That's how one village near Northampton is honouring one of its Great War heroes by marking the day of his death 100 years later.
One hundred years ago next week, on October 13, 1917, Private Harry Batchelor, a 35-year-old father-of-three, was killed in action.
Special memorials to the 32 men of Hackleton who died in the First World War have been posted in the Chronicle's pages since 2014.
Hackleton Parish Council marks the day one of their village's soldiers died with a tribute to them on the centenary of their death.
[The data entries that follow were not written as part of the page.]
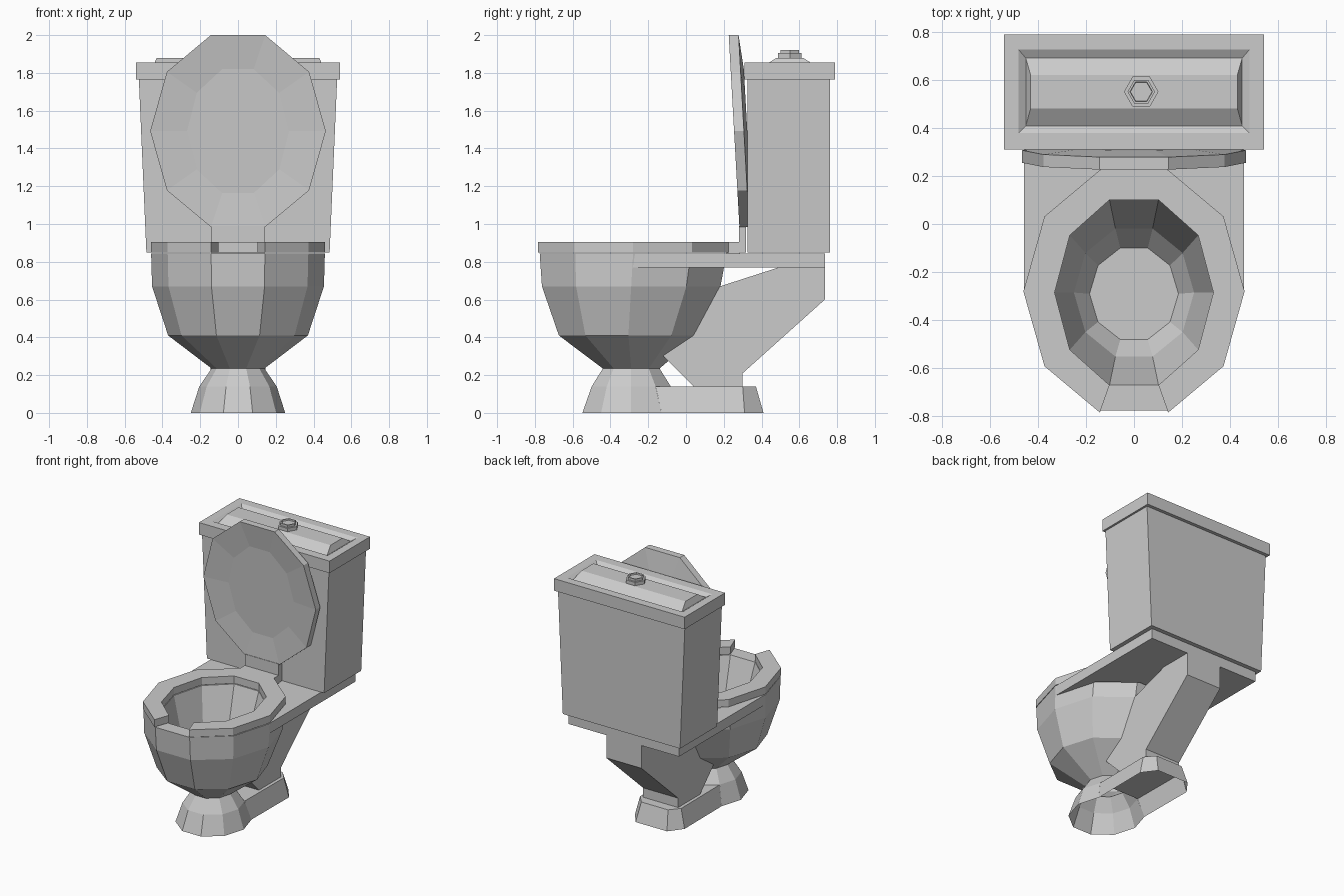
import bpy, bmesh
from math import cos, sin, pi

if "Cube" in bpy.data.objects:
    bpy.data.objects.remove(bpy.data.objects["Cube"])


def finish(name, bm):
    bmesh.ops.recalc_face_normals(bm, faces=bm.faces)
    me = bpy.data.meshes.new(name)
    bm.to_mesh(me)
    bm.free()
    ob = bpy.data.objects.new(name, me)
    bpy.context.collection.objects.link(ob)
    return ob


def loft(name, rings, start=True, end=True, skip=()):
    """Bridge rings of points; skip holds (ring, segment) faces left open."""
    bm = bmesh.new()
    vs = [[bm.verts.new(p) for p in r] for r in rings]
    n = len(rings[0])
    for j in range(len(vs) - 1):
        for i in range(n):
            if (j, i) not in skip:
                k = (i + 1) % n
                bm.faces.new((vs[j][i], vs[j][k], vs[j + 1][k], vs[j + 1][i]))
    if start:
        bm.faces.new(vs[0][::-1])
    if end:
        bm.faces.new(vs[-1])
    return finish(name, bm)


def oval(rx, ry, cy, z, n=10, cx=0):
    return [(cx + rx * cos(2 * pi * i / n), cy + ry * sin(2 * pi * i / n), z)
            for i in range(n)]


def rect(x, y0, y1, z):
    return [(-x, y0, z), (x, y0, z), (x, y1, z), (-x, y1, z)]


def mirrored(half, z):
    """Outline from its right half, mirrored across x."""
    return [(x, y, z) for x, y in half] + [(-x, y, z) for x, y in half[::-1]]


# bowl: outside wall, rim, inside wall and floor
loft("bowl", [
    oval(.14, .158, -.29, .235), oval(.37, .387, -.305, .41),
    oval(.455, .497, -.29, .67), oval(.46, .52, -.28, .845),
    oval(.33, .405, -.285, .845), oval(.25, .28, -.285, .48),
    oval(.185, .2, -.29, .38)], start=False)

# foot: flared skirt, hollow underneath, open to the rear extension
loft("foot", [oval(.14, .158, -.29, .235), oval(.205, .22, -.29, .14),
              oval(.25, .272, -.29, 0)], start=False, end=False,
     skip=[(1, 1), (1, 2), (1, 3)])
loft("foot_extension", [
    mirrored([(.166, -.16), (.17, .30), (.11, .37)], .14),
    mirrored([(.202, -.13), (.205, .31), (.13, .41)], 0)],
    end=False, skip=[(0, 5)])

# trapway: side profile extruded across x
prof = [(-.12, .30), (.04, .14), (.30, .14), (.30, .21), (.735, .60),
        (.735, .77), (.49, .77), (.18, .67)]
loft("trapway", [[(x, y, z) for y, z in prof] for x in (-.145, .145)])

# shelf under the tank, cut around the bowl
shelf = [(.14, .22), (.37, .03), (.457, -.28), (.457, .735)]
loft("tank_shelf", [mirrored(shelf, .77), mirrored(shelf, .845)])

# seat: open-front ring
bm = bmesh.new()
sect = [oval(.46, .53, -.28, .85), oval(.46, .53, -.28, .905),
        oval(.33, .405, -.285, .905), oval(.33, .405, -.285, .85)]
order = [(8 + i) % 10 for i in range(10)]
vs = [[bm.verts.new(r[i]) for r in sect] for i in order]
for a, b in zip(vs, vs[1:]):
    for k in range(4):
        m = (k + 1) % 4
        bm.faces.new((a[k], a[m], b[m], b[k]))
bm.faces.new(vs[0])
bm.faces.new(vs[-1][::-1])
finish("seat", bm)

# hinge
loft("hinge", [rect(.14, .215, .285, .845), rect(.14, .215, .285, .905)])
loft("hinge_strap", [rect(.14, .28, .318, .85), rect(.14, .28, .318, .99)])


# raised lid: leaning decagon, dished in front and domed behind
def lid_ring(rx, rz, d):
    return [(x, .2545 - .054 * (z / .51) / 1.9 + d, 1.492 + z)
            for x, z, _ in oval(rx, rz, 0, 0)]


loft("lid", [lid_ring(.27, .345, .02), lid_ring(.465, .534, 0),
             lid_ring(.465, .534, .052), lid_ring(.27, .345, .07)])

# tank
loft("tank", [rect(.485, .325, .763, .848), rect(.525, .325, .763, 1.77)])

# tank lid with groove and raised centre
loft("tank_lid", [
    rect(.54, .31, .788, 1.765), rect(.54, .31, .788, 1.855),
    rect(.48, .378, .725, 1.855), rect(.45, .408, .69, 1.835),
    rect(.43, .48, .62, 1.88)])

# flush button
loft("flush_button", [oval(r, r, .55, z, 6, .03) for r, z in (
    (.072, 1.87), (.072, 1.905), (.057, 1.905), (.057, 1.922),
    (.047, 1.922), (.045, 1.912))])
Parish council chairman Roy Hawkesford said: "Most of the men sent to war from Hackleton were young and had not had time to get married or have families. Only two were officers, the rest just ordinary men who went to fight in the conflict. Harry, however, was 35 years old when he died, married with three small children. Some of his descendants are still living in Northampton."
In a project called "Discovering Our Heroes", a group of local folk researched the stories of these soldiers who never came back from the front.
One member of the group, Joanne Wild, said: "I had seen the names on our War Memorial all through my childhood but knew nothing more than that. Yet they gave up everything and we felt that should be commemorated in some way."
Harry Batchelor was a plumber from London who met his wife, Florence Elliott, while on a job at Horton Hall. He along with two friends from the village joined up in 1915. Those three stayed together during their service in the 8th Battalion, East Surrey Regiment.
On the day of his death on October 13, 1917, Harry heroically went to the aid of a wounded soldier to bring him in, was wounded himself doing so and died of his injuries. He was buried in France.
His memorial in next week's Chronicle will read: "In grateful memory of Private Harry Batchelor, 8th Battalion, East Surrey Regiment."
Joanne said: "Researching stories like Harry's has brought to life the men who were just names on the village war memorial."
Roy added: “The Parish Council is pleased to provide these obituaries in the Chron and in our Parish Magazine and will continue to honour the rest of our servicemen in this way till early 2019, one hundred years after the death of the last soldier from our Parish. We hope it goes some way towards paying tribute to the bravery of our servicemen 100 years ago and will provide reassurance to their families that their sacrifice is not forgotten nor
lessened by the passage of time."